Thursday, September 1, 2011

Ursula Nordstrom: Keeping the Channel Open

Mama Bear Nordstrom

Whenever I'm feeling sorry for myself, in a writerly sort of way,  I have a two-pronged approach to shaking myself out of it: 1) Reread the letters of Ursula Nordstrom, and 2) Pretend that she's writing them to me.

Nordstrom was the doyenne of kidlit--an assistant, then editor,  board member, VP, and finally semi-retired "consultant" to Harper Books for Boys and Girls from the late '30s until she died of ovarian cancer in 1988 -- she extricated children's literature from its vat of sugar-and-spice, dusted it off, and set it down firmly in the real world. Nordstrom had no fear of the dark side. She edited and championed E.B. White's Charlotte's Web (First line: "Where's Papa going with that ax?"); her letters to White about Garth Williams's spider illustrations are priceless. She discovered Maurice Sendak and gave him a real job (he was dressing windows at F.A.O. Schwartz), hiring him to illustrate Little Bear. Under her aegis dozens of authors won Newberys, National Book Awards, and Hans Christian Anderson Medals. If you haven't read her letters, Dear Genius, you must.

But her accomplishments have nothing to do with why I turn to Nordstrom in moments of self-doubt. Nordstrom knew how to precisely calibrate writerly encouragement: each letter an ingenious recipe of flattery, exhortation, modest advice, call to action, gentle suggestion. They're exactly the kinds of letters you'd kill for from an editor. And when all else failed to move whichever blocked or recalcitrant or less than amiable writer she was dealing with, Nordstrom would pull a crumpled paper from her purse, flatten it out on her desk, and read it over. It was a quote from Martha Graham and it went like this:

There is a vitality, a life force, a quickening that is translated through you into action and because there is only one of you in all of time this expression is unique. And if you block it it will never exist through any other medium and it will be lost. It is not your business to determine how good it is, nor how valuable, nor how it compares with other expressions. It is your business to keep it yours, clearly and directly, to keep the channel open.  
Dear Ursula, I keep that quote in my purse now, too.


  1. Sounds like a winner. I think I need to go find that book. =)

  2. Thank you for introducing me to what appears to be a most remarkable woman in the kidlit sphere - a gutsy, compassionate woman whom we all should know! This tribute reminds me a lot of the tributes I read to Margaret McElderry - of the same ilk, I suspect.

  3. @Joanna: yes, like McElderry, another kidlit hero!

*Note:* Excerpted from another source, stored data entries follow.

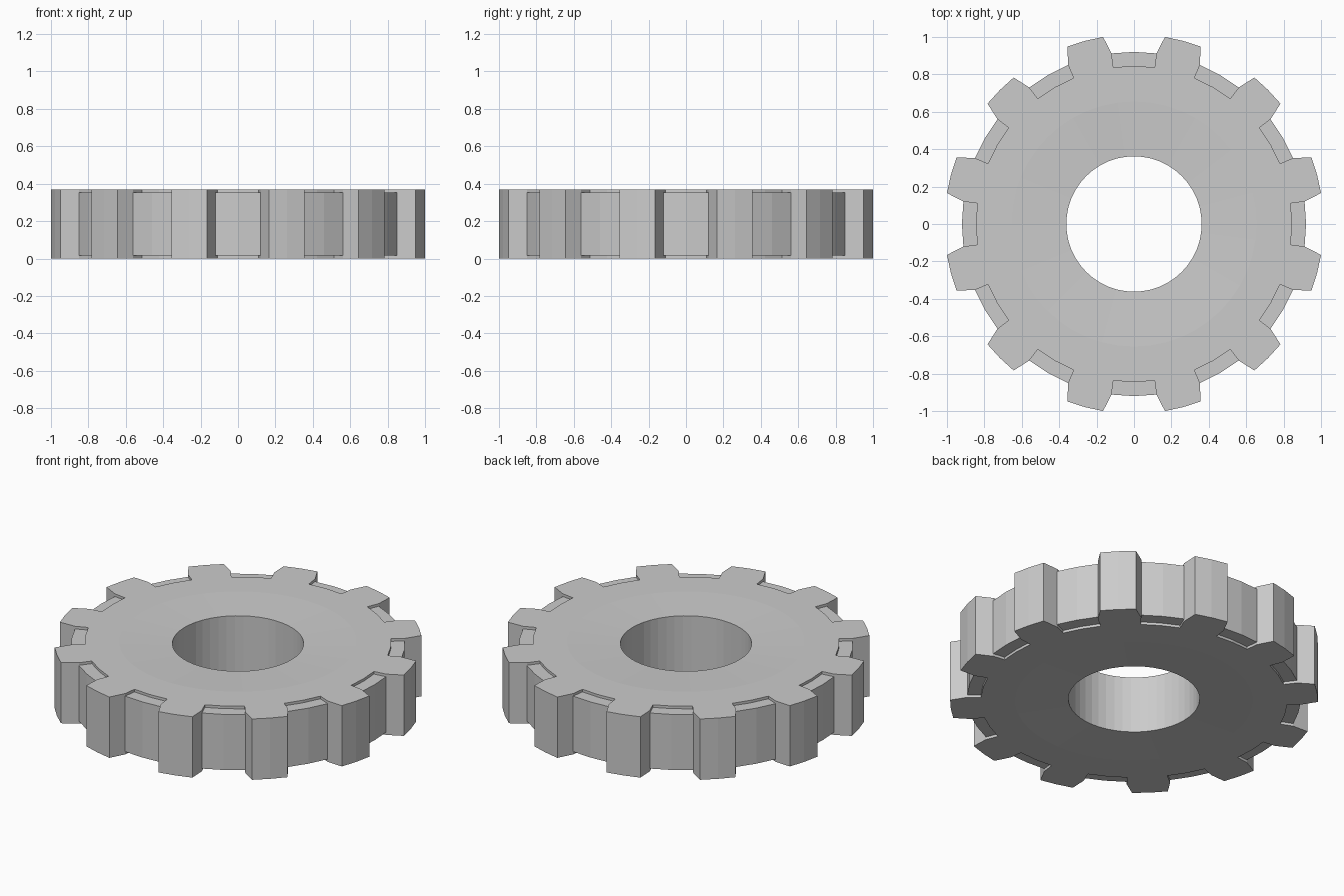
import bpy, bmesh
from math import sin, cos, radians

if "Cube" in bpy.data.objects:
    bpy.data.objects.remove(bpy.data.objects["Cube"])

TEETH = 12
H = 0.37            # full thickness
STEP = 0.016        # ledge depth between teeth
DISH = 0.012        # hub face sinks toward the bore
BORE, HUB, ROOT, RIM = 0.362, 0.655, 0.845, 0.92

bm = bmesh.new()


def p(r, a, z):
    a = radians(a)
    return (r * cos(a), r * sin(a), z)


def face(*pts):
    bm.faces.new([bm.verts.new(c) for c in pts])


def wall(r0, a0, r1, a1, z0, z1):
    face(p(r0, a0, z0), p(r1, a1, z0), p(r1, a1, z1), p(r0, a0, z1))


for k in range(TEETH):
    c = k * 360 / TEETH
    # hub dish, web and bore wall: four 7.5 degree slices per tooth
    for i in range(4):
        a, b = c - 7.5 + 7.5 * i, c + 7.5 * i
        for z, zd in ((0, DISH), (H, H - DISH)):
            face(p(BORE, a, zd), p(HUB, a, z), p(HUB, b, z), p(BORE, b, zd))
            if i < 2:
                face(p(HUB, a, z), p(ROOT, a, z), p(ROOT, b, z), p(HUB, b, z))
        wall(BORE, a, BORE, b, DISH, 0.11)
        wall(BORE, a, BORE, b, 0.11, H - DISH)

    # valley: sunken ledges, their step walls, and the rim wall
    for a, b in ((c - 7.5, c), (c, c + 7.5)):
        for z, zl in ((0, STEP), (H, H - STEP)):
            face(p(ROOT, a, zl), p(RIM, a, zl), p(RIM, b, zl), p(ROOT, b, zl))
            wall(ROOT, a, ROOT, b, zl, z)
        wall(RIM, a, RIM, b, STEP, H - STEP)
    for s in (-7.5, 7.5):
        for z, zl in ((0, STEP), (H, H - STEP)):
            wall(ROOT, c + s, RIM, c + s, zl, z)

    # tooth: end faces, flanks and tip
    tip = [(RIM, c + 7.5), (1.0136, c + 9.4), (1.0136, c + 15),
           (1.0136, c + 20.6), (RIM, c + 22.5)]
    outline = ([(HUB, c + 7.5), (ROOT, c + 7.5)] + tip +
               [(ROOT, c + 22.5), (HUB, c + 22.5), (HUB, c + 15)])
    for z in (0, H):
        face(*[p(r, a, z) for r, a in outline])
    for (r0, a0), (r1, a1) in zip(tip, tip[1:]):
        wall(r0, a0, r1, a1, 0, H)

bmesh.ops.remove_doubles(bm, verts=bm.verts[:], dist=0.0005)
bmesh.ops.recalc_face_normals(bm, faces=bm.faces[:])
mesh = bpy.data.meshes.new("gear_wheel")
bm.to_mesh(mesh)
bm.free()
gear = bpy.data.objects.new("gear_wheel", mesh)
bpy.context.collection.objects.link(gear)
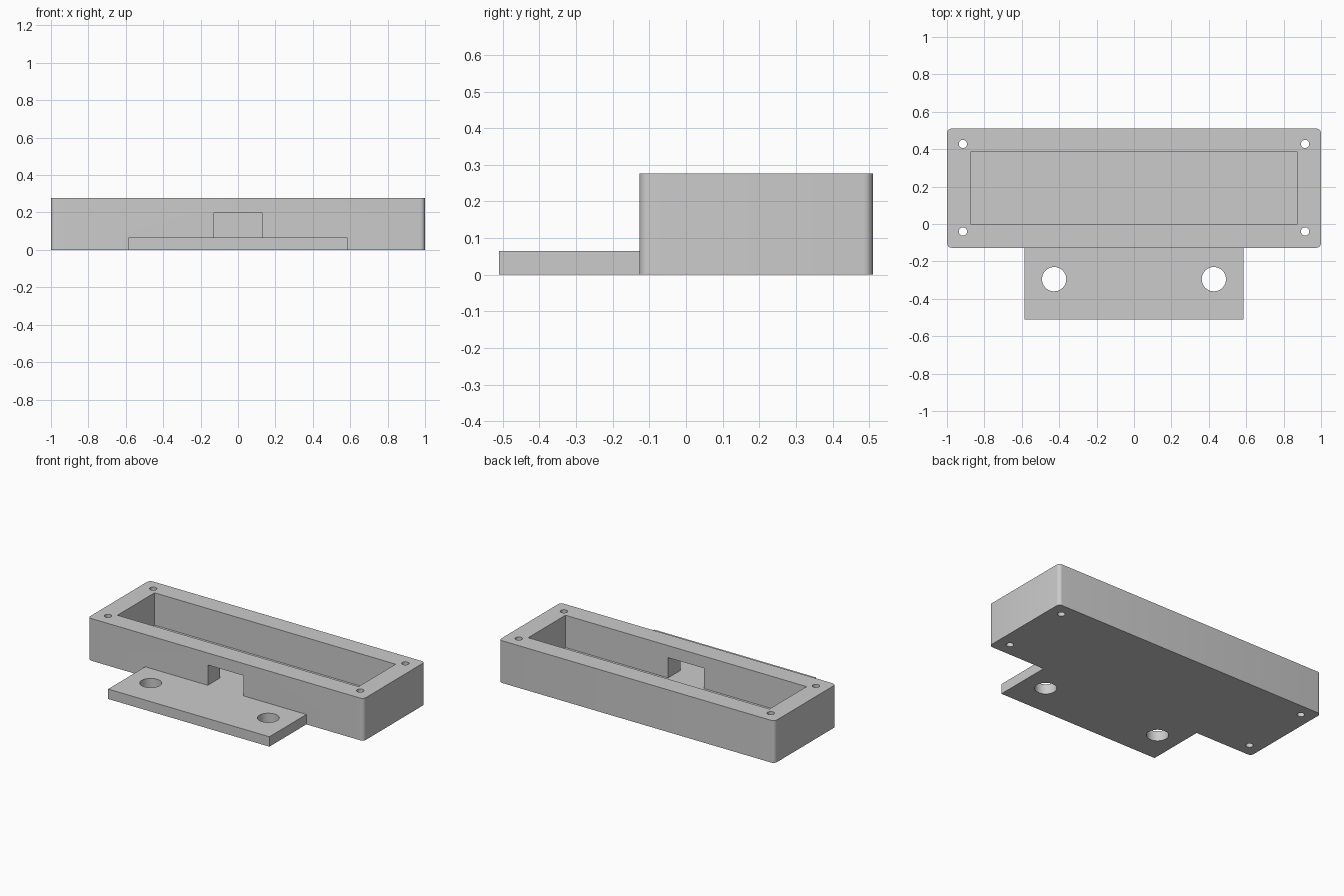
import bpy
import bmesh
from mathutils import Matrix, Vector

if "Cube" in bpy.data.objects:
    bpy.data.objects.remove(bpy.data.objects["Cube"], do_unlink=True)

HEIGHT, FLOOR = 0.277, 0.065
FRONT, BACK = -0.127, 0.51

grey = bpy.data.materials.new("plain grey")
grey.use_nodes = True
grey.diffuse_color = (0.6, 0.6, 0.6, 1)
grey.node_tree.nodes["Principled BSDF"].inputs["Base Color"].default_value = (0.6, 0.6, 0.6, 1)


def add_object(name, bm):
    mesh = bpy.data.meshes.new(name)
    bm.to_mesh(mesh)
    bm.free()
    mesh.materials.append(grey)
    obj = bpy.data.objects.new(name, mesh)
    bpy.context.collection.objects.link(obj)
    return obj


def box(name, low, high, radius=0):
    """Box between two corners, with optionally rounded upright edges."""
    low, high = Vector(low), Vector(high)
    bm = bmesh.new()
    bmesh.ops.create_cube(bm, size=1, matrix=Matrix.Translation((low + high) / 2)
                          @ Matrix.Diagonal((*(high - low), 1)))
    if radius:
        upright = [e for e in bm.edges
                   if abs(e.verts[0].co.z - e.verts[1].co.z) > 0.01]
        bmesh.ops.bevel(bm, geom=upright, offset=radius, segments=6,
                        profile=0.5, affect='EDGES')
    return add_object(name, bm)


def drill(name, x, y, radius):
    bm = bmesh.new()
    bmesh.ops.create_cone(bm, cap_ends=True, segments=40, radius1=radius,
                          radius2=radius, depth=1,
                          matrix=Matrix.Translation((x, y, 0)))
    return add_object(name, bm)


def combine(target, tool, operation):
    """Apply a boolean to the target and discard the tool."""
    mod = target.modifiers.new(tool.name, 'BOOLEAN')
    mod.operation, mod.solver, mod.object = operation, 'EXACT', tool
    bpy.context.view_layer.objects.active = target
    bpy.ops.object.modifier_apply(modifier=mod.name)
    bpy.data.objects.remove(tool, do_unlink=True)


# Open tray with rounded corners, joined to the front mounting tab
tray = box("mounting_tray", (-1, FRONT, 0), (1, BACK, HEIGHT), 0.025)
tab = box("mounting_tab", (-0.585, -0.51, 0), (0.585, FRONT + 0.06, FLOOR))
combine(tray, tab, 'UNION')

# Cavity and the cable notch through the front wall
combine(tray, box("cavity", (-0.875, 0, FLOOR), (0.875, 0.385, 0.5)), 'DIFFERENCE')
combine(tray, box("cable_notch", (-0.13, -0.3, FLOOR), (0.13, 0.1, 0.198)), 'DIFFERENCE')

# Corner screw holes and the larger tab holes
for side in (-1, 1):
    for y in (-0.04, 0.428):
        combine(tray, drill("screw_hole", side * 0.915, y, 0.022), 'DIFFERENCE')
    combine(tray, drill("tab_hole", side * 0.427, -0.295, 0.065), 'DIFFERENCE')

# Smooth the round walls, keep edges sharp
bpy.ops.object.select_all(action='DESELECT')
tray.select_set(True)
bpy.context.view_layer.objects.active = tray
bpy.ops.object.shade_smooth_by_angle(angle=0.6)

Kidlit was a place where working women could find, and lead, their own way; although they were paid less, the men in the industry pretty much left them in peace. Nordstrom was a shrewd businesswoman and always kept her department well in the black.